The paper, Exploring the impact of smart water pumps on communities in Malawi and South Africa, draws on College-funded interviews and fieldwork Nathan undertook at Easter.
Nathan says: “It’s a great opportunity to share findings and ideas with a specialist audience, and to be able to discuss the legal and social aspects of new water technology”.
International and European Law Research Seminar 2 April 2014
Dr Kwadwo Appiagyei-Atua gave a talk on ‘Contributionism or Twailism: A Critical Review of African Perspectives on International Law’
The presentation was devoted to introducing African perspectives into International Law, which has remained to a large extent predominantly Euro-centric in doctrine, theory and practice.
Dr Appiagyei-Atua provided a critique of two main schools developed by African scholarship in reaction to the European ‘hegemonic’ influence in International Law, namely, Contributionism and Third World Approaches to International Law (TWAIL). The former seeks to reclaim, reconstruct and rehabilitate the neglected and denigrated African past and put it on an even keel with Europe. In so doing it contends that Africans participated in shaping International Law and that their contribution should be thus acknowledged and recognised. The latter, seeks to expose the exploitative side of International Law and present an alternative normative model that pays attention to justice and fairness in order to eradicate conditions of underdevelopment.
Dr Appiagyei-Atua’s critique unravelled a new middle-ground approach, that of recognitionism. This new perspective locates itself within the pre-colonial era to uncover the origins of International Law in Africa and contends that African regions developed notions of primitive International Law within their own limited geographical spaces before contact with Europe and other civilisations.
Dr Appiagyei-Atua concluded by showing how the contributions from Africa and other developing countries are only piecemeal and have mainly come through the United nations system without significantly altering the current International legal order.
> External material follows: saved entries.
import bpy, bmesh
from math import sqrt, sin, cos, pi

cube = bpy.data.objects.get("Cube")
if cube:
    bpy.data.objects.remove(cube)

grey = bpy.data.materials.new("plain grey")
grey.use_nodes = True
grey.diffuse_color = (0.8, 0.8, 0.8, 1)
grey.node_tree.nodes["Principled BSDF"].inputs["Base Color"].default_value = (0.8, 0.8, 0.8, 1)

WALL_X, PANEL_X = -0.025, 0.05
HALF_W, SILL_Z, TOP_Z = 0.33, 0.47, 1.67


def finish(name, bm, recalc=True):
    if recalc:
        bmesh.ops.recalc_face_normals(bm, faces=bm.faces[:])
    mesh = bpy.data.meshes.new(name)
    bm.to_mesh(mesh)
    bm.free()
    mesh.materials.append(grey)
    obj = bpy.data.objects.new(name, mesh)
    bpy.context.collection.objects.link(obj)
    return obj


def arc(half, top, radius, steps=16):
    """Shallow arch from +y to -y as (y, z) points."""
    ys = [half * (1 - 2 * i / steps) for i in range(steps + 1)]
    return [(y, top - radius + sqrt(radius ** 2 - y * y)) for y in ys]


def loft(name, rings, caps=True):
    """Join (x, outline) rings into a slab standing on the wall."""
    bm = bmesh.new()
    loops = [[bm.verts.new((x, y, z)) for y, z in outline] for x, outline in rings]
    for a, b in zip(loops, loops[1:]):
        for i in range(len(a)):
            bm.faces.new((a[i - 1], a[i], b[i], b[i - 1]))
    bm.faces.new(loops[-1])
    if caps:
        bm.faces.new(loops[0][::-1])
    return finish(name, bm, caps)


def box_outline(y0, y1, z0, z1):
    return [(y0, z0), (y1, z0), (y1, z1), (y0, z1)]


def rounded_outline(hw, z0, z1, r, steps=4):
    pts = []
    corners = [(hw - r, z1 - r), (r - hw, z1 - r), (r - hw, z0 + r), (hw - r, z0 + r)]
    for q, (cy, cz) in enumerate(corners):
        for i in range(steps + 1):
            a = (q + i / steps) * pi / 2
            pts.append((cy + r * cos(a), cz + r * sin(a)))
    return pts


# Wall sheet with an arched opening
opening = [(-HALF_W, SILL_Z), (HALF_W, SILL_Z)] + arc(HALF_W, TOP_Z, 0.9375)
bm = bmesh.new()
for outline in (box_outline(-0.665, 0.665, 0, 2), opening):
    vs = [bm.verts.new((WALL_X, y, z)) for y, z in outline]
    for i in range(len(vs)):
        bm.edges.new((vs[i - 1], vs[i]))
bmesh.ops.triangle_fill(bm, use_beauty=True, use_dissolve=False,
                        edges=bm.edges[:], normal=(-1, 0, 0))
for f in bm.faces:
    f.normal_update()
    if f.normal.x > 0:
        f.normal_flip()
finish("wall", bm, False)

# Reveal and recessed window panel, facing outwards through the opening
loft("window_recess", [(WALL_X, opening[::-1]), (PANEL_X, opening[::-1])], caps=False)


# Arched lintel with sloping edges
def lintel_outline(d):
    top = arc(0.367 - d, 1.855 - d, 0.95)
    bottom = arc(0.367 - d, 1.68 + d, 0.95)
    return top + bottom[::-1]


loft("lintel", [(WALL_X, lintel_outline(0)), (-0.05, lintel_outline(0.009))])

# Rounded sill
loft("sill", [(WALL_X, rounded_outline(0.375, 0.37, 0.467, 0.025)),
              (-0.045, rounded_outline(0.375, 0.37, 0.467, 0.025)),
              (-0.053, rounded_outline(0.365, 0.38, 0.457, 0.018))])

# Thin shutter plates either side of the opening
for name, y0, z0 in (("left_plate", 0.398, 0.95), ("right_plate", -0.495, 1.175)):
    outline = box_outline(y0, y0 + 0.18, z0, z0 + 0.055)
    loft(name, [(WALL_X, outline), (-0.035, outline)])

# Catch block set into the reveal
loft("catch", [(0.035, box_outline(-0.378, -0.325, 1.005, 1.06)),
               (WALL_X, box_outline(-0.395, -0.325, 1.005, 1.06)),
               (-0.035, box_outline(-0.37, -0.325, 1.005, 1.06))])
Dr Appiagyei-Atua is currently a Marie Curie Fellow at the Centre for Educational Research and Development of the University of Lincoln. He is also Senior Lecturer at the Faculty of Law, University of Ghana, Legon, Accra. At present he is writing a book entitled Commonwealth African Perspectives on Public International Law.
Dr Velluti recently gave a presentation entitled ‘The Evolving Social Dimension of EU External Trade Relations – Some Reflections on Coherence’ at the International Workshop on Fostering Labor Rights in the Global Economy, held at the KU Leuven Centre for Global Governance Studies of the University of Leuven on 20 and 21 February 2014 and co-organised together with GRESI, a scientific research community funded by the Flemish Fund for Scientific Research (FWO) and coordinated by the University of Ghent. The Workshop is part of the large-scale EU Seventh Framework Programme (FP7) research project on “Fostering Human Rights among European Policies” (FRAME).
The paper provided a critical review of how labour provisions have been incorporated in the European Union’s (EU) international trade agreements and the various goals pursued in combination with the mechanisms employed to achieve them. This analysis is particularly prominent and made necessary by fundamental changes introduced by the 2009 Treaty of Lisbon in relation to the EU’s Common Commercial Policy (CCP) and the increased powers of the European Parliament which now has to give its consent to the ratification of international trade agreements. In examining how the EU has been increasingly inserting human rights clauses and social norms in its international trade agreements with third countries, Dr Velluti explored certain coherence, consistency and legitimacy aspects of the EU’s role as a global human rights actor which directly concern the future trajectory of social and labour rights in EU external trade relations.